State Revolving Fund — One Step Forward
The Senate just introduced their version of the Clean Water and Drinking Water State Revolving Funds (SRF) that provides funding for water infrastructure throughout the country. The bill is good in that it provides much needed money for our crumbling water infrastructure, and authorizes EPA’s WaterSense program that promotes water efficient products. Additionally, the bill has some great provisions to increase research on integrated water management, water efficiency and climate adaptation, and establishes a program to replace lead pipes. So overall, this bill is a step forward…

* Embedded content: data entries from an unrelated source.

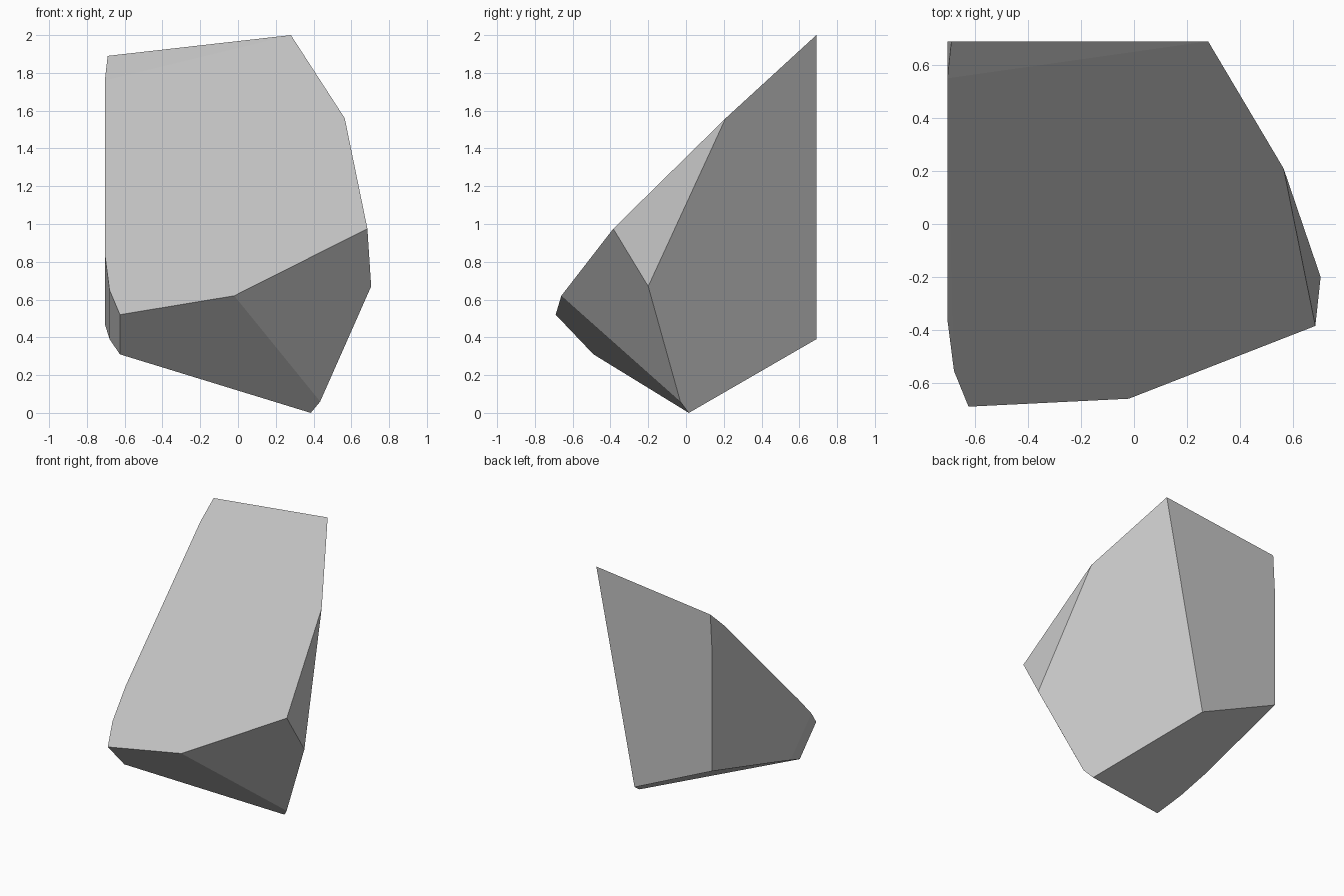
import bpy, bmesh, math

if "Cube" in bpy.data.objects:
    bpy.data.objects.remove(bpy.data.objects["Cube"])

stone = bpy.data.materials.new("stone_grey")
stone.diffuse_color = (0.55, 0.55, 0.55, 1)
stone.use_nodes = True
stone.node_tree.nodes["Principled BSDF"].inputs["Base Color"].default_value = stone.diffuse_color

# Corners of the faceted boulder
sloped_top = [(-0.69, 0.69, 1.89), (0.28, 0.69, 2.0), (0.565, 0.21, 1.56),
              (0.685, -0.385, 0.975), (-0.02, -0.66, 0.62), (-0.625, -0.69, 0.52),
              (-0.68, -0.555, 0.65), (-0.705, -0.36, 0.84), (-0.705, 0.55, 1.76)]
right_side = [(0.705, -0.20, 0.67), (0.435, -0.03, 0.06)]
underside = [(0.385, 0.015, 0.0), (-0.045, 0.69, 0.39), (-0.705, 0.69, 0.69),
             (-0.705, -0.064, 0.47), (-0.68, -0.30, 0.39), (-0.625, -0.49, 0.31)]
back_left = [(-0.705, 0.69, 1.61)]

# Boulder: convex hull, with nearly flat triangles merged into facets
bm = bmesh.new()
for p in sloped_top + right_side + underside + back_left:
    bm.verts.new(p)
bmesh.ops.convex_hull(bm, input=bm.verts[:])
bmesh.ops.dissolve_limit(bm, angle_limit=math.radians(2.5),
                         verts=bm.verts[:], edges=bm.edges[:])
bmesh.ops.recalc_face_normals(bm, faces=bm.faces[:])
mesh = bpy.data.meshes.new("boulder")
bm.to_mesh(mesh)
bm.free()
mesh.materials.append(stone)
bpy.context.collection.objects.link(bpy.data.objects.new("boulder", mesh))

But why not a giant step forward you want to know? One of our top priorities is to ensure that federal funding for water infrastructure is directed to the future of water infrastructure – by integrating green infrastructure and water efficiency – not the past. We successfully advocated that 20% of water infrastructure spending in the federal stimulus be directed to these approaches, and a number of states are already using the money for a variety of good projects including reducing stormwater using raingardens and providing water efficiency retrofits. We believe that the SRF – which is the long term funding mechanism – should also include dedicated funding for green infrastructure. And we’re in good company – in his proposed budget, President Obama is requesting that the 20% set-aside apply to the FY10 budget. The proposed bill does include some good incentive for states and local governments to use these approaches, but dedicated funding remains our goal.
One other missing piece is any meaningful limitation on funding sprawl – or no more sewer lines to nowhere. As my colleague Nancy Stoner writes, this “gaping” flaw has the potential to overtake other clean water gains by increasing sprawl and impervious surfaces. A case in point: a community in Maryland proposed funding a wastewater treatment plant with federal funds that would have more than quadrupled the population. Because of community outcry, the project has been withdrawn, but currently there is no official prohibition on subsidizing sprawl.